Monday, March 15, 2004
Europe's growing pains
Posted by David Smith at 03:27 PM
Category: David Smith' s magazine articles

On May 1, as everybody knows, the European Union will undertake its biggest ever enlargement – in terms of the number of new members – in its near 50-year history.

The 10 joiners – Cyprus, the Czech Republic, Estonia, Hungary, Latvia, Lithuania, Malta, Poland, Slovakia and Slovenia – will for the most part be completing a journey that began only 15 years ago under the yoke of Soviet rule and Communist central planning.

While large in terms of numbers, and to a lesser extent population – the addition of around 75 million people is equivalent to adding almost another Germany, or 20%, to the EU’s citizenry – the initial economic impact is rather smaller than might be expected. Because these economies lag well behind the existing EU members in terms of per capita incomes, with crude comparisons showing some to be only a fifth as well off as their wealthier neighbours, it will be some time before they punch their full economic weight. Thus, a 20% increase in EU population, courtesy of the new members, will result in only a 5% boost to EU gross domestic product.

Even so, adding these new members to the existing 15 is proving to more complicated than anticipated. If the new boys thought they were going to be welcomed with open arms, they were in for a rude awakening.

The first problem area has been the status of the EU’s 75 million new citizens. High employment economies such as Germany and France, alarmed by the prospect that workers from the accession countries would be drawn into them by the lure of gold, took steps to impose transitional arrangements. People from the new member countries will be entitled to work anywhere in the EU, but not for a while.

This left Britain in a minority of countries offering an open door policy. That has now changed. The door is still open, it seems, for genuine workers with job offers but not for those seeking to come purely to claim benefit. The government is torn between the Treasury’s diagnosis that Britain needs and will benefit from skilled migrants, and the political fear that this will be seen as too liberal for the likes of voters, Squaring the two looks fiendishly complicated.

The second problem area has arisen over the running of the EU itself. On the one hand it was perfectly sensible to use the opportunity of enlargement to streamline the running of the EU by cutting down on the number of commissioners and making decision-making by the council of ministers easier.

On the other, it was hardly the most intelligent move to hand over the project to Valery Giscard D’Estaing, the former French president, to draw up a grant EU constitution that some members were bound to find objectionable. Nor was it sensible to try to take away voting rights from Poland and Spain that had already been agreed. Thus, talks over the proposed new EU constitution in Brussels last December collapsed in abject failure, and probably will not be revived for two years, well after the enlargement has taken place.

Clumsiness also appears to be the order to the day when it comes to the EU budget. One of the big stories of recent months has been the effective collapse of the euro stability and growth pact, under which members of the single currency were required to keep their budget deficits below 3% of gross domestic product or face hefty fines.

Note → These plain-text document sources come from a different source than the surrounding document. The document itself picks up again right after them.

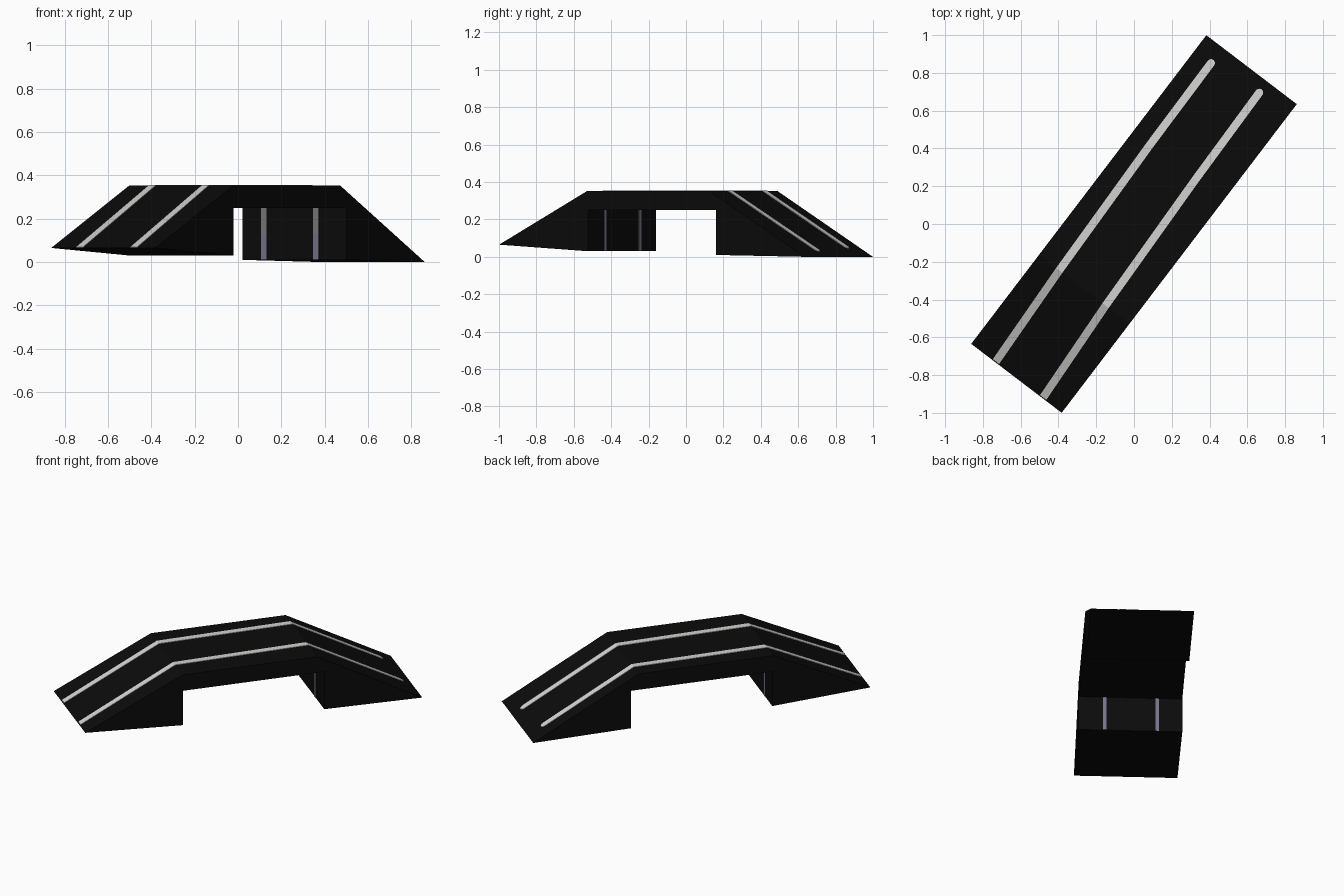
import bpy, bmesh, math
from mathutils import Matrix

if "Cube" in bpy.data.objects:
    bpy.data.objects.remove(bpy.data.objects["Cube"])

TURN = Matrix.Rotation(math.radians(52.7), 4, 'Z')   # bridge lies diagonally
HALF_L, HALF_W = 1.027, 0.301
TOP_A, TOP_B, TOP_Z = -0.435, 0.385, 0.352           # flat deck range and height
WALL, CEIL = 0.43, 0.25                              # underpass half length and height


def material(name, rgb):
    m = bpy.data.materials.new(name)
    m.diffuse_color = (*rgb, 1)
    m.use_nodes = True
    m.node_tree.nodes["Principled BSDF"].inputs["Base Color"].default_value = m.diffuse_color
    return m


BLACK = material("asphalt_black", (0.0033, 0.0033, 0.0033))
WHITE = material("stripe_white", (0.64, 0.64, 0.63))
GREY = material("wall_stripe_grey", (0.20, 0.20, 0.20))
LAVENDER = material("wall_stripe_lavender", (0.18, 0.175, 0.26))


def finish(name, bm, mat):
    bmesh.ops.recalc_face_normals(bm, faces=bm.faces)
    bm.transform(TURN)
    me = bpy.data.meshes.new(name)
    bm.to_mesh(me)
    bm.free()
    me.materials.append(mat)
    ob = bpy.data.objects.new(name, me)
    bpy.context.collection.objects.link(ob)
    return ob


def box(name, lo, hi, mat):
    bm = bmesh.new()
    bmesh.ops.create_cube(bm, size=1)
    for v in bm.verts:
        v.co = [lo[i] if v.co[i] < 0 else hi[i] for i in range(3)]
    finish(name, bm, mat)


# Bridge body: side profile extruded across the width
profile = [(-HALF_L, 0.065), (-WALL, 0.03), (-WALL, CEIL), (WALL, CEIL),
           (WALL, 0.01), (HALF_L, 0.0), (TOP_B, TOP_Z), (TOP_A, TOP_Z)]
bm = bmesh.new()
face = bm.faces.new([bm.verts.new((t, -HALF_W, z)) for t, z in profile])
ext = bmesh.ops.extrude_face_region(bm, geom=[face])
bmesh.ops.translate(bm, vec=(0, 2 * HALF_W, 0),
                    verts=[g for g in ext["geom"] if isinstance(g, bmesh.types.BMVert)])
bmesh.ops.triangulate(bm, faces=[f for f in bm.faces if len(f.verts) > 4])
finish("bridge_body", bm, BLACK)


def surface(t):
    if t < TOP_A:
        return TOP_Z + (0.065 - TOP_Z) * (TOP_A - t) / (TOP_A + HALF_L)
    if t > TOP_B:
        return TOP_Z * (HALF_L - t) / (HALF_L - TOP_B)
    return TOP_Z


def road_stripe(name, path, hw=0.021):
    """Thin plate that follows the ramps and deck, with a rounded far end."""
    stations = [(t, y, hw) for t, y in path]
    t_end, y_end = path[-1]
    for a in (25, 50, 70, 86):
        r = math.radians(a)
        stations.append((t_end + hw * math.sin(r), y_end, hw * math.cos(r)))
    bm = bmesh.new()
    rows = []
    for t, y, w in stations:
        z = surface(t)
        rows.append([bm.verts.new((t, y + s * w, z + h))
                     for s, h in ((-1, -0.001), (1, -0.001), (1, 0.003), (-1, 0.003))])
    for a, b in zip(rows, rows[1:]):
        for i in range(4):
            j = (i + 1) % 4
            bm.faces.new((a[i], a[j], b[j], b[i]))
    bm.faces.new(rows[0])
    bm.faces.new(rows[-1])
    finish(name, bm, WHITE)


# Two lane stripes, drifting slightly sideways along the bridge
road_stripe("left_road_stripe", [(-1.022, 0.14), (TOP_A, 0.166), (TOP_B, 0.187), (0.925, 0.192)])
road_stripe("right_road_stripe", [(-1.022, -0.174), (TOP_A, -0.142), (TOP_B, -0.116), (0.955, -0.106)])

# Stripes on the two underpass walls
for side, y in (("left", 0.177), ("right", -0.125)):
    box(f"far_wall_{side}_stripe_upper", (WALL - 0.003, y - 0.016, 0.13),
        (WALL + 0.001, y + 0.016, CEIL), GREY)
    box(f"far_wall_{side}_stripe_lower", (WALL - 0.003, y - 0.016, 0.012),
        (WALL + 0.001, y + 0.016, 0.13), LAVENDER)
for side, y in (("left", 0.156), ("right", -0.15)):
    box(f"near_wall_{side}_stripe", (-WALL - 0.001, y - 0.01, 0.032),
        (-WALL + 0.003, y + 0.01, CEIL), LAVENDER)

Late last year, when it became clear that France and Germany were heading for such fines under the rules, both countries pressured other European finance ministers into suspending sanctions under the pact, in other words extracting its teeth. The European Commission has thus embarked on legal action against the finance ministers. One bit of the EU is suing another.

That is bad enough, but to add insult to injury Romano Prodi, the Commission president, also wants existing member countries to dig into their pockets to fund an increase in the EU’s central budget because, as he has put it, “we are on the eve of the biggest enlargement in the EU’s history”. The budget is currently 1% of GDP, or gross national income to use the definition preferred by Brussels.

The aim is to increase it to nearly 1.25% for the 2007-13 period. This may not sound like very much but it is equivalent to adding 30 billion a year to the existing budget of just under 70 billion.

The proposal, unsurprisingly, has gone down like a lead balloon. Hans Eichel, Germany’s finance minister, has said: “You cant say on one hand, you in Germany you have to save money and cut down expenditures, and demand at the same time: you have to pay more money to Brussels.”

Gordon Brown has also made clear his outright opposition, not just to any increase in the EU budget, but to any suggestion that the budget rebate famously secured by Margaret Thatcher should be revisited. Opposition to the budget increase is led by Germany, Britain, France, Austria, Sweden and the Netherlands.

It all looks like a bit of a mess. Few doubt the economic benefits that EU enlargement will bring. Accommodating the new arrivals, however, is proving to be far from easy. The spirit of EU co-operation looks under strain.

From British Industry (formerly Industry), March 2004